A straightforward, foolproof resolution to these issues is no easy thing. One part-solution, though, would be to bring in cover for Lucas, whose rehabilitation from a series of lengthy, debilitating injuries still appears to be very much in progress.
There are a number of players who could be drafted in for such a role, but one of the more leftfield options could be Johannes Geis, FSV Mainz’s 20-year-old holding player and yet another one off Germany’s seemingly endless conveyor belt of pint-sized, tidy midfielders.
Geis has begun to catch the eye after only nine league outings for Mainz, having earned a relatively low-key summer move (he cost only £725k) after impressing during Greuther Furth’s season-long stint in the German top flight last-term.
The most impressive thing about Geis this season, albeit over a small sample size of games, is his ability to excel at a number of different skills.
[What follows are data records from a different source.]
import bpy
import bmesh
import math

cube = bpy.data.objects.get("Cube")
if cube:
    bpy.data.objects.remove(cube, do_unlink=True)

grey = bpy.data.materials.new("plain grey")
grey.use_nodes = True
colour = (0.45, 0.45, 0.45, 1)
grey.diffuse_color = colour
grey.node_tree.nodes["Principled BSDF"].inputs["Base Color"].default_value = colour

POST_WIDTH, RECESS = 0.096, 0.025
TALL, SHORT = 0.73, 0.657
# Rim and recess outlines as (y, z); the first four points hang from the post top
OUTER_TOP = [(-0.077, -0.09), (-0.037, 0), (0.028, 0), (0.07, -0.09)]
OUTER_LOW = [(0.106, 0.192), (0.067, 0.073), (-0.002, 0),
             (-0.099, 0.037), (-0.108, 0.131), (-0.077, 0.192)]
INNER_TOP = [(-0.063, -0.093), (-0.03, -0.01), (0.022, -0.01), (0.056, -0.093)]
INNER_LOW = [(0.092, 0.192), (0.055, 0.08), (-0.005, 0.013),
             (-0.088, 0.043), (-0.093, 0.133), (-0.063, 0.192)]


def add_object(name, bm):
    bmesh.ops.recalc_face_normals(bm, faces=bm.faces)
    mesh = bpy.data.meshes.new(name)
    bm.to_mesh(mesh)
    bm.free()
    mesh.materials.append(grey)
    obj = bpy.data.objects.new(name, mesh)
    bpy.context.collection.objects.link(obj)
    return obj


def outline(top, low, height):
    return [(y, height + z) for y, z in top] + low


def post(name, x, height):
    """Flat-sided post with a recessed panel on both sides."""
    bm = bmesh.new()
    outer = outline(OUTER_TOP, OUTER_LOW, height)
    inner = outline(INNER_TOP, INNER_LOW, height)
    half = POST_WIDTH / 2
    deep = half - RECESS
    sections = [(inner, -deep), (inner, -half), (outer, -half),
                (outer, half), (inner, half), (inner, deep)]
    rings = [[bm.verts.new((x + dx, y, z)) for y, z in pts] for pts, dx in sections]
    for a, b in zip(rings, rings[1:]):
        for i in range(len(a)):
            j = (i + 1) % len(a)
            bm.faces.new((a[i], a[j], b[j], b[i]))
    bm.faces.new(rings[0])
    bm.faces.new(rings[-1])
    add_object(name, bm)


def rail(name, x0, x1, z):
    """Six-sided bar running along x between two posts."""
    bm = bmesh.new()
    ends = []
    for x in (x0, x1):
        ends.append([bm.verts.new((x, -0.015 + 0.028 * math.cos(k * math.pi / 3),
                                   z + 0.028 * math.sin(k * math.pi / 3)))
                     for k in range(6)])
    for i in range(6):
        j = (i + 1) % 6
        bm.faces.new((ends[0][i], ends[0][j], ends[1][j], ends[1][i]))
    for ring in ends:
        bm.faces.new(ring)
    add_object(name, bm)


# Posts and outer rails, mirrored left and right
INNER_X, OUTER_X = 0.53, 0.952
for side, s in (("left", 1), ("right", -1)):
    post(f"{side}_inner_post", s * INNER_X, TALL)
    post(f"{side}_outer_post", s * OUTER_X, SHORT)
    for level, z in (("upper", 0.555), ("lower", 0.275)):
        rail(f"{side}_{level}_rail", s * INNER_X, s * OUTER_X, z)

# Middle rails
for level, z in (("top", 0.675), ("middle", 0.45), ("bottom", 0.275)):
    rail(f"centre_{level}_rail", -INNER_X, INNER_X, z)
His tackling success rate (of roughly 97%), for example, speaks of a player with a naturally combative edge to his game, and is made even more impressive by the fact that he’s averaged, so far this year, less than two fouls per match.
So, a competitive instinct combined with a sensible, measured brain (take note, Lee Cattermole).
Equally, though, his ability to beat his man when needed and, most notably, to lay on chances for team-mates – at a rate of almost two per game – shows that Geis is hardly lacking when it comes to technical accomplishment and defence-troubling invention.
In short, then, Geis could well represent a sensible and, likely, affordable target for Brendan Rodgers, who could certainly use reinforcements in his engine room.
The need for additional bodies will, of course, be somewhat lessened by the imminent return of Joe Allen – another deep-lying central player – but whether he returns as the silky, mobile Joe Allen of August 2012, or the player who struggled leaden-footedly through the later stages of last season could determine whether his manager looks to bring in another midfielder once January rolls around.
Should he choose to do so, the acquisition of Geis could well be one which continues Rodgers’ trend, after last year’s enlisting of Coutinho and Daniel Sturridge, of utilising the mid-season transfer window to recruit players with youthful, momentum-lifting hunger and to do so while finding value in a notoriously tricky time of year.Published 23 Oct 2013, 10:02 IST